+++ Task data
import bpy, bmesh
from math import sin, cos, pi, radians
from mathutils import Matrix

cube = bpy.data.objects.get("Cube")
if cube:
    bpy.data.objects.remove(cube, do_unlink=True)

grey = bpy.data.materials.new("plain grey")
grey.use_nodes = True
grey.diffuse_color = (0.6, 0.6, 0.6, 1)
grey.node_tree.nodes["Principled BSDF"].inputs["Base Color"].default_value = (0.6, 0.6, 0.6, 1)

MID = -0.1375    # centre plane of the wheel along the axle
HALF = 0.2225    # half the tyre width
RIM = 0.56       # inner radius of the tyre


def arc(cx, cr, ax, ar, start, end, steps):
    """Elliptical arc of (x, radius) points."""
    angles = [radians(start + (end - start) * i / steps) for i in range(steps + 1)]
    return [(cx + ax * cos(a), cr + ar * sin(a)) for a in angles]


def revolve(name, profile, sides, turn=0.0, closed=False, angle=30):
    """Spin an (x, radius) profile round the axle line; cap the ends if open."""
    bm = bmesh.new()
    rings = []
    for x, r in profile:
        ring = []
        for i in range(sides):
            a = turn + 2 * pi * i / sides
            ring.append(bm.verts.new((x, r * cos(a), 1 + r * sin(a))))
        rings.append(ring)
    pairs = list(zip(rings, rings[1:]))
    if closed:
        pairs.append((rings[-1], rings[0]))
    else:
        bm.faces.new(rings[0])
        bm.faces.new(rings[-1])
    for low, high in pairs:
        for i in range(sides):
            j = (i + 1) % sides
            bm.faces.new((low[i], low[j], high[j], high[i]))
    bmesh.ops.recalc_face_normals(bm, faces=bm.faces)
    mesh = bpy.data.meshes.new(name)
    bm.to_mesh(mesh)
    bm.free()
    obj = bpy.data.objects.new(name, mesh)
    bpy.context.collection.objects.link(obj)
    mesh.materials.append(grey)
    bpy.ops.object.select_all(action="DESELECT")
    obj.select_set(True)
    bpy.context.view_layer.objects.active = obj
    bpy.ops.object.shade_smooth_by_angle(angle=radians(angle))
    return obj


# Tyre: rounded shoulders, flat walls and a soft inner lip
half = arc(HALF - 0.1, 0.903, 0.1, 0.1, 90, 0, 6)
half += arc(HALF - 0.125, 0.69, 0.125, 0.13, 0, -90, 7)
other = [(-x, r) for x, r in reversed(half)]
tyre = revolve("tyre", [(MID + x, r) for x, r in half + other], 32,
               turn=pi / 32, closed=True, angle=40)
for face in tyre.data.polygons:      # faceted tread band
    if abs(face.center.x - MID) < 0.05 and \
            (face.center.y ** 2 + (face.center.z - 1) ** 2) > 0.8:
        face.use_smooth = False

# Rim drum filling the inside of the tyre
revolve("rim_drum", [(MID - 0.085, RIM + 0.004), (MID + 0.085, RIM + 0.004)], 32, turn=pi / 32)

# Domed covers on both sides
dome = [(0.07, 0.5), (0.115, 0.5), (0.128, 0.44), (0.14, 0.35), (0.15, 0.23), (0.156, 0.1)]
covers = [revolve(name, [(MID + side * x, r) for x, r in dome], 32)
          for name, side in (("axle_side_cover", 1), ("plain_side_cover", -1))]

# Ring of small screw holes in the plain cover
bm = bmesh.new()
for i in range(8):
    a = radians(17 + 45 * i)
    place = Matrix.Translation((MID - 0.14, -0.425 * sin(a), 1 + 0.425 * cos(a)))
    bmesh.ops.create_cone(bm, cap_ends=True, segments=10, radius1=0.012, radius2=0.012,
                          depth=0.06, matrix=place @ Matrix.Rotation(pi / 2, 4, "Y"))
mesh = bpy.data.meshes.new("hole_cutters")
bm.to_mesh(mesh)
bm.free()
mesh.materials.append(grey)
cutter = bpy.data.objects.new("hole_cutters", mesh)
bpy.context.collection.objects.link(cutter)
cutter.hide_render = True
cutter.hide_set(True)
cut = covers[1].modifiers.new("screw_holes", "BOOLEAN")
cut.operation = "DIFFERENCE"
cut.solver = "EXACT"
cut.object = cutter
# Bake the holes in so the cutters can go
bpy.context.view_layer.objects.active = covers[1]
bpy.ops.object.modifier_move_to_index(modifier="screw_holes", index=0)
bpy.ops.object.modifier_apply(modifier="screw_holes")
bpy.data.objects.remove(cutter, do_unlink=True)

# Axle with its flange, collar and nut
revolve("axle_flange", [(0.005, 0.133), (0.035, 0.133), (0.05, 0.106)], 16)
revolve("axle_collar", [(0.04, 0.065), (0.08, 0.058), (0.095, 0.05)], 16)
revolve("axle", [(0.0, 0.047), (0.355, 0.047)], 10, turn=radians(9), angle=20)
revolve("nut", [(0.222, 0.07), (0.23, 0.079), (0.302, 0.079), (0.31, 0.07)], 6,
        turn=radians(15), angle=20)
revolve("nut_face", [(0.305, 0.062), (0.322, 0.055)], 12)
++++++
__Task requirements__
There is a run of lines above from the one with "return [(cx +" to the one with "j = (i + 1) % sides"; print exactly that run, both ends included, and nothing else.

__Response below__
    return [(cx + ax * cos(a), cr + ar * sin(a)) for a in angles]


def revolve(name, profile, sides, turn=0.0, closed=False, angle=30):
    """Spin an (x, radius) profile round the axle line; cap the ends if open."""
    bm = bmesh.new()
    rings = []
    for x, r in profile:
        ring = []
        for i in range(sides):
            a = turn + 2 * pi * i / sides
            ring.append(bm.verts.new((x, r * cos(a), 1 + r * sin(a))))
        rings.append(ring)
    pairs = list(zip(rings, rings[1:]))
    if closed:
        pairs.append((rings[-1], rings[0]))
    else:
        bm.faces.new(rings[0])
        bm.faces.new(rings[-1])
    for low, high in pairs:
        for i in range(sides):
            j = (i + 1) % sides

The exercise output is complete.